Feedback from Microsoft on ARIA from a web developer perspective

Hello PF working group members,

I am the Microsoft rep to the WCAG working group.  Along with several others from Microsoft, I've been reviewing ARIA, and have some questions and concerns from the perspective of the web developer.

Issue 1:  Differences between the HTML and XHTML implementations

We think that HTML, rather than XHTML, will be the mainstream case for a long time.  The XHTML solution is much cleaner than the HTML solution.  We understand that there are significant limitations in HTML, and that this is an effort to work around them, which is difficult problem.

We'd like to understand what other ideas were considered for HTML, and why this one was chosen.

It will be confusing to developers to have different implementations for HTML and XHTML.  Many web developers don't really understand the difference, and many web pages don't have the right declarations.  Is there anything we can do to make these more similar to each other, so that developers don't have to understand what doctype they're using, in addition to understanding script and accessibility?

Issue 2:  Conflicts between ARIA markup and native HTML semantics
We should be encouraging web developers to use native HTML elements when they exist.  Is it good to allow mapping arbitrary elements to roles that exist in native elements?  For example, is it good to be able to mark a span as a link, when there is already a native link?  While it does work for AT that uses Accessibility APIs, it won't work for those that rely on HTML semantics.
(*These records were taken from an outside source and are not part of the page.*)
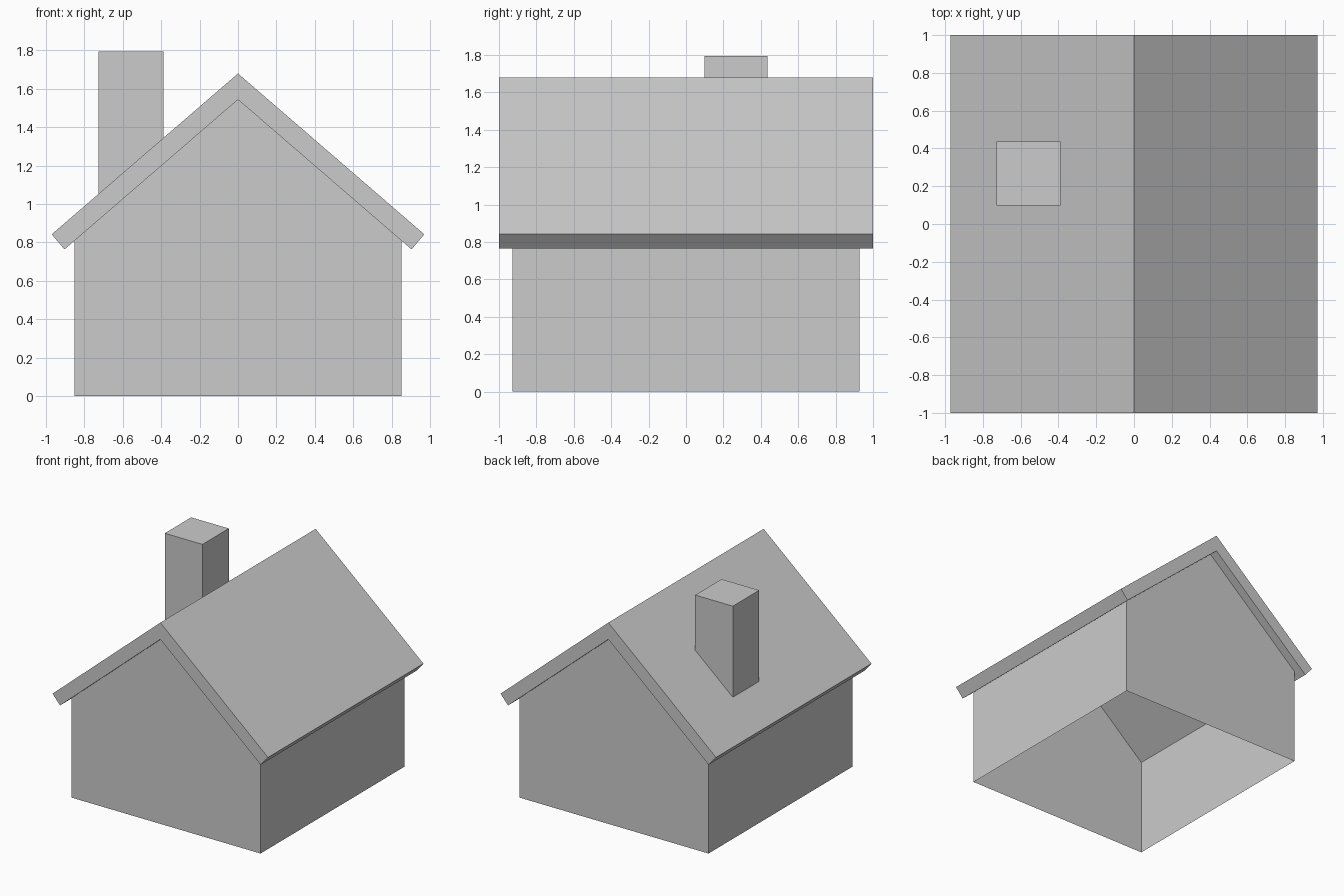
import bpy, bmesh

if "Cube" in bpy.data.objects:
    bpy.data.objects.remove(bpy.data.objects["Cube"])


def prism(name, profile, y0, y1, open_edges=()):
    """Extrude an (x, z) profile along y, leaving the listed edges open."""
    bm = bmesh.new()
    front = [bm.verts.new((x, y0, z)) for x, z in profile]
    back = [bm.verts.new((x, y1, z)) for x, z in profile]
    bm.faces.new(front)
    bm.faces.new(back[::-1])
    n = len(profile)
    for i in range(n):
        if i not in open_edges:
            j = (i + 1) % n
            bm.faces.new((front[j], front[i], back[i], back[j]))
    mesh = bpy.data.meshes.new(name)
    bm.to_mesh(mesh)
    bm.free()
    obj = bpy.data.objects.new(name, mesh)
    bpy.context.collection.objects.link(obj)
    return obj


RIDGE, UNDER = 1.68, 1.544      # peak heights of roof top and underside
EAVE = (0.971, 0.842)           # outer eave corner
SLOPE = (RIDGE - EAVE[1]) / EAVE[0]
LIP = (0.904, UNDER - SLOPE * 0.904)

# Thin walls with gables, open below and under the roof
W = 0.853
top = UNDER - SLOPE * W
prism("walls", [(-W, 0), (W, 0), (W, top), (0, UNDER), (-W, top)],
      -0.928, 0.928, open_edges=(0, 2, 3))

# Roof: bent slab with square-cut eaves
prism("roof", [(0, RIDGE), (-EAVE[0], EAVE[1]), (-LIP[0], LIP[1]),
               (0, UNDER), LIP, EAVE], -1, 1)

# Chimney, its foot cut to the roof slope and set just into the slab
xl, xr, sink = -0.728, -0.389, 0.01
prism("chimney", [(xl, RIDGE + SLOPE * xl - sink), (xr, RIDGE + SLOPE * xr - sink),
                  (xr, 1.794), (xl, 1.794)], 0.098, 0.437)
It can also break other technologies, not related to accessibility, that rely on HTML semantics. It is true that there are some UI constructs that are not easily expressible in native HTML. Slider is an example of such a control. It does make sense to have a way to mark these up with ARIA.  However, I worry that allowing the markup of arbitrary elements with the roles of existing native elements will encourage sloppy coding.

We at Microsoft have some experience with our Drawn User Interface technology that might be interesting to consider here.  Like DHTML + ARIA, DUI allows developers to create their own User Interface widgets, and then manually map their UI to appropriate roles and states.  We have found that developers and designers frequently do this mapping poorly.  This is true even within Microsoft, where the technology was invented, and where we have highly skilled development teams, who are trying to do the right thing.  With less motivated developers, the mapping is often not done at all, resulting in accessibility problems.

How can we make it easier to get correct, consistent accessibility properties across multiple web sites, where the skill level and motivation level of the site owners varies greatly?

Has the group considered defining roles only for those UI elements that are not available natively in HTML?

Issue 3:  Quality and Maintainability of web site code
Both the HTML and XHTML approaches add the access info directly to each element.  That gives many opportunities for errors.  Even assuming that the devs chose the right values in the first place, multiple locations mean multiple places for coding errors to occur, and multiple places to update when the site changes.

We feel that it would an undue burden on the majority of authors to include ARIA information in all web pages, we would propose a mechanism enabling separating the Accessibility information out in a manner where it could be tackled once by accessibility experts.  This is particularly of concern in large sites, but also for smaller authors who are using cut and paste methods to implement their UI widgets.

This would help with issue 3, and might be able to be implemented in such a way that it would help with issue 1.

Possible approaches could use a CSS like mechanism, the <link> tag in HTML or adding the ARIA information from script.  .  Since ARIA is intended to add accessibility information to DHTML, assuming the presence of script seems reasonable.

Thank you for your attention,

Cynthia Shelly
Senior Program Manager, Windows Live Accessibility

Received on Sunday, 21 January 2007 23:43:44 UTC